NYFF REVIEW: Rough, Tough, and Indelible "Rosetta"
by Stephen Garrett
Rough, tough, and bitterly beautiful, the Cannes Palme d'Or-winning "Rosetta" carries with it the burning social indignation that is so much a trademark of its writer/directors, the brothers Luc and Jean-Paul Dardenne. Like their last feature "La Promesse," "Rosetta" also explores the Belgian lower classes and their daily struggles to make ends meet in a hand-to-mouth world; and as in their previous films, the Dardennes, documentarians since 1975, use a non-professional cast to achieve electric drama. What follows is a sort of Belgian kitchen-sink realism, as title character Rosetta (18-year-old Emilie Dequenne, in a Cannes-winning performance) muscles through her life with a bulldog determination to land any job and hold on so that she can have a normal life, just like everyone else.

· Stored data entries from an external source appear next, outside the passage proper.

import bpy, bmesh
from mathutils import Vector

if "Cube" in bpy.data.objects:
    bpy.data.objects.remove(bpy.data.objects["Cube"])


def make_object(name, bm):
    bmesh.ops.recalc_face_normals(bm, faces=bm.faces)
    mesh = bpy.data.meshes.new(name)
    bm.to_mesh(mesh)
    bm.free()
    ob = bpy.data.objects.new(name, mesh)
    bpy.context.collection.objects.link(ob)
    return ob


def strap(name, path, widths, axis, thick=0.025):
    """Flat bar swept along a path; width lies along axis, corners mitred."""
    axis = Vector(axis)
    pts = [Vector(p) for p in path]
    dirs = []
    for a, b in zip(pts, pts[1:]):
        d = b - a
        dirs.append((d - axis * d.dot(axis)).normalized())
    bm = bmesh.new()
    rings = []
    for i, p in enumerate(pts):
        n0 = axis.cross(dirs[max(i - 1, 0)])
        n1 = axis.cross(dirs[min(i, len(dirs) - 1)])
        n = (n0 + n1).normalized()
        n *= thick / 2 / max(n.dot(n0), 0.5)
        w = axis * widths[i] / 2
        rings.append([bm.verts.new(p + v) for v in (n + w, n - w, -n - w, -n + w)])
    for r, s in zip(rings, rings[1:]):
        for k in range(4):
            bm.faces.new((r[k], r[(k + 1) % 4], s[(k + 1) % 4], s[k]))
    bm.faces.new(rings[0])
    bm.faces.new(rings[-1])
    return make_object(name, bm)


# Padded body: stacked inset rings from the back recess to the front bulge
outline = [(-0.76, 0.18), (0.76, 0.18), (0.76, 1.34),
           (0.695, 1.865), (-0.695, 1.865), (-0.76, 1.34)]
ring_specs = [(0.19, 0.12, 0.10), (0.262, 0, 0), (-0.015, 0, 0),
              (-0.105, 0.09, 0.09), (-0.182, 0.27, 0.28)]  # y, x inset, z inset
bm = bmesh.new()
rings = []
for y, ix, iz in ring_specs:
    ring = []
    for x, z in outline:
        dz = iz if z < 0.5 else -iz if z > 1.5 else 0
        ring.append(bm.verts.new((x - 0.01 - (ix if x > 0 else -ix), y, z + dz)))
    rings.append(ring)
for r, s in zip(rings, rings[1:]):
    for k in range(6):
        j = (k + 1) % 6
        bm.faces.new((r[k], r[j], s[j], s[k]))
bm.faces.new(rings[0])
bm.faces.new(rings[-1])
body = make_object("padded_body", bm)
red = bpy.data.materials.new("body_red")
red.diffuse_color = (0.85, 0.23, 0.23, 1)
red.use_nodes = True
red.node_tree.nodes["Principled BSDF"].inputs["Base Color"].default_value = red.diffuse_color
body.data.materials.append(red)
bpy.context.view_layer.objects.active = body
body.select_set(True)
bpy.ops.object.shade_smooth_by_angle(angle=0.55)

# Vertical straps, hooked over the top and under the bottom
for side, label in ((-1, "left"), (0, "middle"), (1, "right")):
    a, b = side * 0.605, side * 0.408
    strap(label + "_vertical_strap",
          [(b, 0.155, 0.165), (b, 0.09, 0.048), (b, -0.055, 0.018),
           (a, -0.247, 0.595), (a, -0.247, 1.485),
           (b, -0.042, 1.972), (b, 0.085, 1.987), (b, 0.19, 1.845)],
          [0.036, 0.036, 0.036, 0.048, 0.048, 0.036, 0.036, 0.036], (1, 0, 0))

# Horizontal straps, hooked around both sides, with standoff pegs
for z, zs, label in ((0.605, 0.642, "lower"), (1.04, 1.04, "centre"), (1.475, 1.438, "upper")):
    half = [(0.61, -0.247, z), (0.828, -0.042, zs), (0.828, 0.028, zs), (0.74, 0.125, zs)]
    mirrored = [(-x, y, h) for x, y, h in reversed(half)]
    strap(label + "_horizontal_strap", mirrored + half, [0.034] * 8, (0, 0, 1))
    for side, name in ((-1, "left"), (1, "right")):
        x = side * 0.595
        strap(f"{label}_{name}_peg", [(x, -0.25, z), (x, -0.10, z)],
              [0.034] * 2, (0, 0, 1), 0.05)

Rosetta is first introduced as she gets pink-slipped, and her physical, tenacious rage immediately sets the tone for the rest of the film. Living in a trailer park, she returns home daily to a drunk mother (Anne Yernaux) so desperate for handouts and affection that she's willing to whore herself out just to pay the water bill. Rosetta is constantly reduced to lecturing her own mother and trying to keep her from begging, while every day she goes out in search of another, hopefully permanent, job. She finally lands work mixing batter for a waffle-maker when a testy employee is fired, and suddenly it seems like her life is starting to make a turn for the better. Young waffle-vendor Riquet (Fabrizio Rongione) even finds himself attracted to Rosetta and, in a series of prickly, richly tender scenes, he even starts to court her despite her resistance.

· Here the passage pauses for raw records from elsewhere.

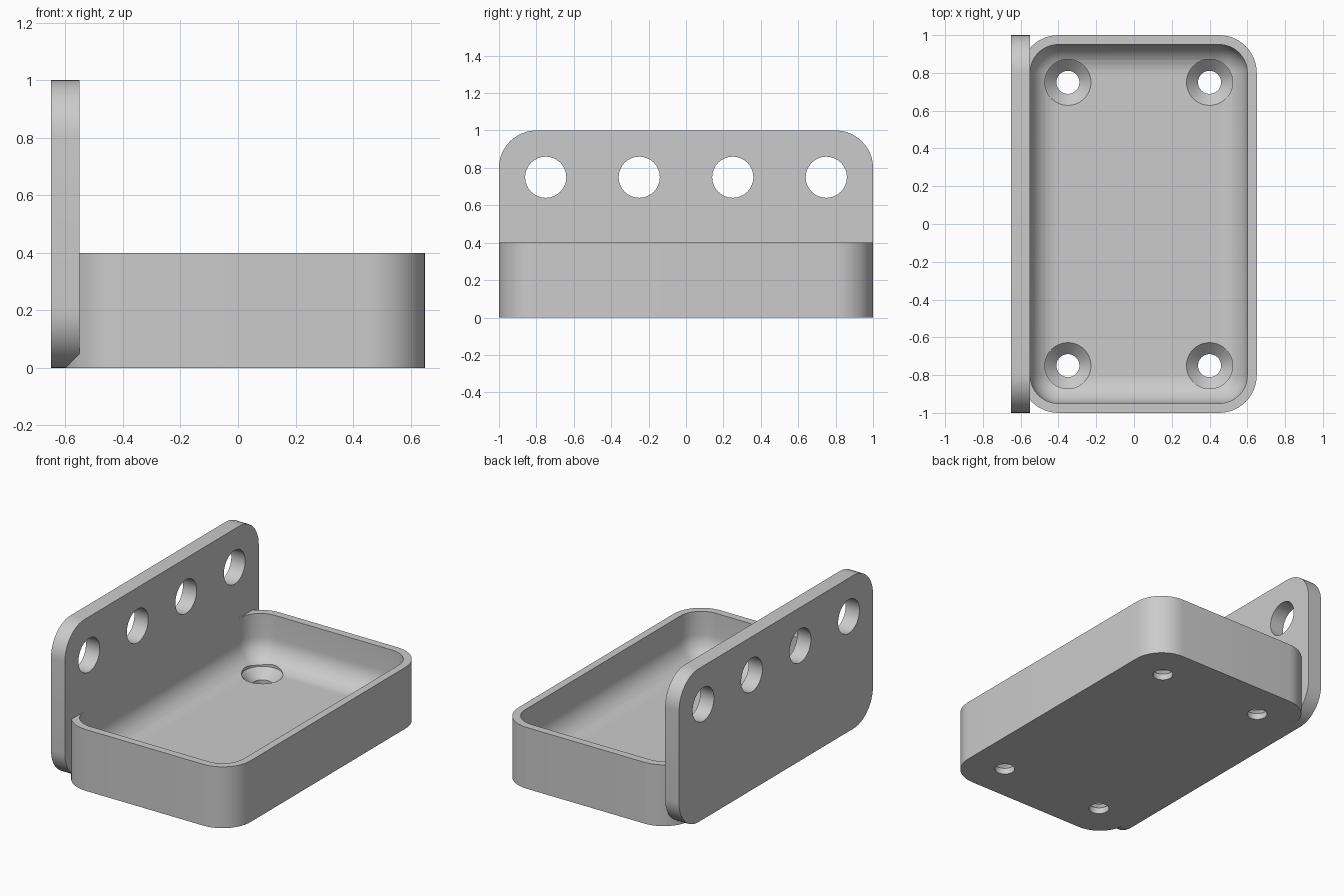
import bpy, bmesh
from math import sin, cos, pi, radians
from mathutils import Matrix, Vector

if "Cube" in bpy.data.objects:
    bpy.data.objects.remove(bpy.data.objects["Cube"], do_unlink=True)

grey = bpy.data.materials.new("plain_grey")
grey.use_nodes = True
grey.diffuse_color = (0.6, 0.6, 0.6, 1)
grey.node_tree.nodes["Principled BSDF"].inputs["Base Color"].default_value = grey.diffuse_color


def rounded_rect(cx, cy, hx, hy, r, z, steps=12):
    """Ring of points around a rounded rectangle."""
    pts = []
    for q, (sx, sy) in enumerate([(1, 1), (-1, 1), (-1, -1), (1, -1)]):
        for i in range(steps + 1):
            a = pi / 2 * (q + i / steps)
            pts.append(Vector((cx + sx * (hx - r) + r * cos(a),
                               cy + sy * (hy - r) + r * sin(a), z)))
    return pts


def circle(cx, cy, r, z, n=48):
    return [Vector((cx + r * cos(2 * pi * i / n), cy + r * sin(2 * pi * i / n), z))
            for i in range(n)]


def loft(name, rings, matrix=Matrix()):
    """Closed solid through a stack of rings, bottom to top."""
    bm = bmesh.new()
    loops = [[bm.verts.new(matrix @ p) for p in ring] for ring in rings]
    for low, high in zip(loops, loops[1:]):
        n = len(low)
        for i in range(n):
            j = (i + 1) % n
            bm.faces.new((low[i], low[j], high[j], high[i]))
    bm.faces.new(loops[0][::-1])
    bm.faces.new(loops[-1])
    bmesh.ops.recalc_face_normals(bm, faces=bm.faces)
    mesh = bpy.data.meshes.new(name)
    bm.to_mesh(mesh)
    bm.free()
    mesh.materials.append(grey)
    obj = bpy.data.objects.new(name, mesh)
    bpy.context.collection.objects.link(obj)
    return obj


def combine(target, tool, operation):
    """Apply a boolean and drop the tool."""
    bpy.context.view_layer.objects.active = target
    mod = target.modifiers.new(operation.lower(), "BOOLEAN")
    mod.operation, mod.solver, mod.object = operation, "EXACT", tool
    bpy.ops.object.modifier_apply(modifier=mod.name)
    bpy.data.objects.remove(tool, do_unlink=True)


# Tray body
R, WALL, FLOOR = 0.2, 0.05, 0.1
CX, HX = 0.025, 0.625
tray = loft("tray_with_back_plate", [rounded_rect(CX, 0, HX, 1, R, z) for z in (0, 0.4)])

# Upright plate, profile in the yz plane
upright = Matrix(((0, 0, 1, 0), (1, 0, 0, 0), (0, 1, 0, 0), (0, 0, 0, 1)))
plate = loft("plate", [rounded_rect(0, 0.5, 1, 0.5, R, x) for x in (-0.65, -0.55)], upright)
combine(tray, plate, "UNION")

# Cavity with a filleted floor
fillet, steps = R - WALL, 10
rings = []
for i in range(steps + 1):
    a = pi / 2 * i / steps
    inset = fillet * (1 - sin(a))
    rings.append(rounded_rect(CX, 0, HX - WALL - inset, 1 - WALL - inset,
                              max(fillet - inset, 0.004), FLOOR + fillet * (1 - cos(a))))
rings.append(rounded_rect(CX, 0, HX - WALL, 1 - WALL, fillet, 0.41))
combine(tray, loft("cavity", rings), "DIFFERENCE")

# Countersunk screw holes in the floor
for x in (-0.35, 0.4):
    for y in (-0.75, 0.75):
        profile = [(0.061, -0.1), (0.061, 0.04), (0.122, FLOOR), (0.122, 0.3)]
        combine(tray, loft("screw_hole", [circle(x, y, r, z) for r, z in profile]), "DIFFERENCE")

# Row of holes through the plate
for y in (-0.75, -0.25, 0.25, 0.75):
    combine(tray, loft("plate_hole", [circle(y, 0.75, 0.11, x) for x in (-0.7, -0.5)], upright),
            "DIFFERENCE")

bpy.ops.object.select_all(action="DESELECT")
tray.select_set(True)
bpy.context.view_layer.objects.active = tray
bpy.ops.object.shade_smooth_by_angle(angle=radians(30))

But when the former employee returns, asking for her job back, Rosetta loses that brief taste of a regular life, and finds herself forced to betray Riquet's trust in order to hang onto her chance at a steady paycheck. By the end she has lost everything and is the object of torture and ridicule as an enraged, revenge-driven Riquet stalks and torments her.
The Dardennes capture Rosetta's world in a litany of tight and medium hand-held shots that concentrate sometimes exclusively on Dequenne's face and body, following and clinging to her just as Rosetta hangs onto whatever gives her the possibility of a better life. The result is a visually effective equivalent of Rosetta's own intense worldview: myopic, focused, intensely determined. Dialogue is often sparse as the Dardennes let their characters' labor play out and speak for itself, whether it be Rosetta's hauling around of flour bags or her trying to evade Riquet through the streets of her town. What translates is the extreme physicality of each and every act, a dimension that less ambitious filmmakers might impatiently cut out but which, for the Dardennes, is the essence of their story.

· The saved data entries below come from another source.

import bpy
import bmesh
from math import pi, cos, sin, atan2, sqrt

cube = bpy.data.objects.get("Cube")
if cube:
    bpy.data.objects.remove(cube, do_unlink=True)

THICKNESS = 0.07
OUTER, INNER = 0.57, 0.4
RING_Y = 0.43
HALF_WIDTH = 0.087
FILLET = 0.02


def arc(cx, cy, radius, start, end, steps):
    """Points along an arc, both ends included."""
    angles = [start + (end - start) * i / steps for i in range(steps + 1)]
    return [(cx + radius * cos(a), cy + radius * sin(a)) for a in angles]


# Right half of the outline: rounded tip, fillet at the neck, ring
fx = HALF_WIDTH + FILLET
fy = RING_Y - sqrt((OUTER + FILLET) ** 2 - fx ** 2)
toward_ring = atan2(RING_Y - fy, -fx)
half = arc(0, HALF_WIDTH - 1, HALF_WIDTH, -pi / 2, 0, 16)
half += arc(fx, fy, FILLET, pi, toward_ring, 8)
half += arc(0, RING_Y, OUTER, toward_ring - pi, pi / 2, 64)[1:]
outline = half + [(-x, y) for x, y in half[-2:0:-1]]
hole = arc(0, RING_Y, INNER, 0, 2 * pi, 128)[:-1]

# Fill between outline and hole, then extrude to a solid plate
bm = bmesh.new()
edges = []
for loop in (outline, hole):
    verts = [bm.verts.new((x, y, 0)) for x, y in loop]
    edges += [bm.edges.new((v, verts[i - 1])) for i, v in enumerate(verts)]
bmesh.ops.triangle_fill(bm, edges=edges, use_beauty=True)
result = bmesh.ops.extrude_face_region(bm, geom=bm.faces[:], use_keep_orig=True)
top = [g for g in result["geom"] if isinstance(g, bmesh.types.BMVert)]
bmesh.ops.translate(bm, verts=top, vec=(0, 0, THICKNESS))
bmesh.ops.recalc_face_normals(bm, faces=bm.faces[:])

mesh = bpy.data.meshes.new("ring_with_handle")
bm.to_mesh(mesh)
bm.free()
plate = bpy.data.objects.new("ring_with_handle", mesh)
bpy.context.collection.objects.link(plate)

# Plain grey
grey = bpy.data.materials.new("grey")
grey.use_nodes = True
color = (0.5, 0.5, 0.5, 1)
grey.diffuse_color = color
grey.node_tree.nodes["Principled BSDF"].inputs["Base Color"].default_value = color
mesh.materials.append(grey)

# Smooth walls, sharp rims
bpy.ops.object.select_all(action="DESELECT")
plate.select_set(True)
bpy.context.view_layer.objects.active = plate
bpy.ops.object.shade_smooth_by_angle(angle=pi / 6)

The film's major accomplishment, though, is Dequenne's performance, defiantly unsentimental and stridently unlovable -- a rough diamond obsessed with escaping her poverty-row upbringing. The Dardennes do not make her an easily sympathetic character, and yet her determination and stubbornness are, by the end, hard not to admire. She is not a generous character; she can't afford to be. There's an everyone-for-themselves mentality at her core that's not so much motivated by selfishness as it is by survival; and in that sense the film is really an indelible portrait of someone who consistently, persistently, finds the strength within herself to keep going, not matter how bleak the circumstance.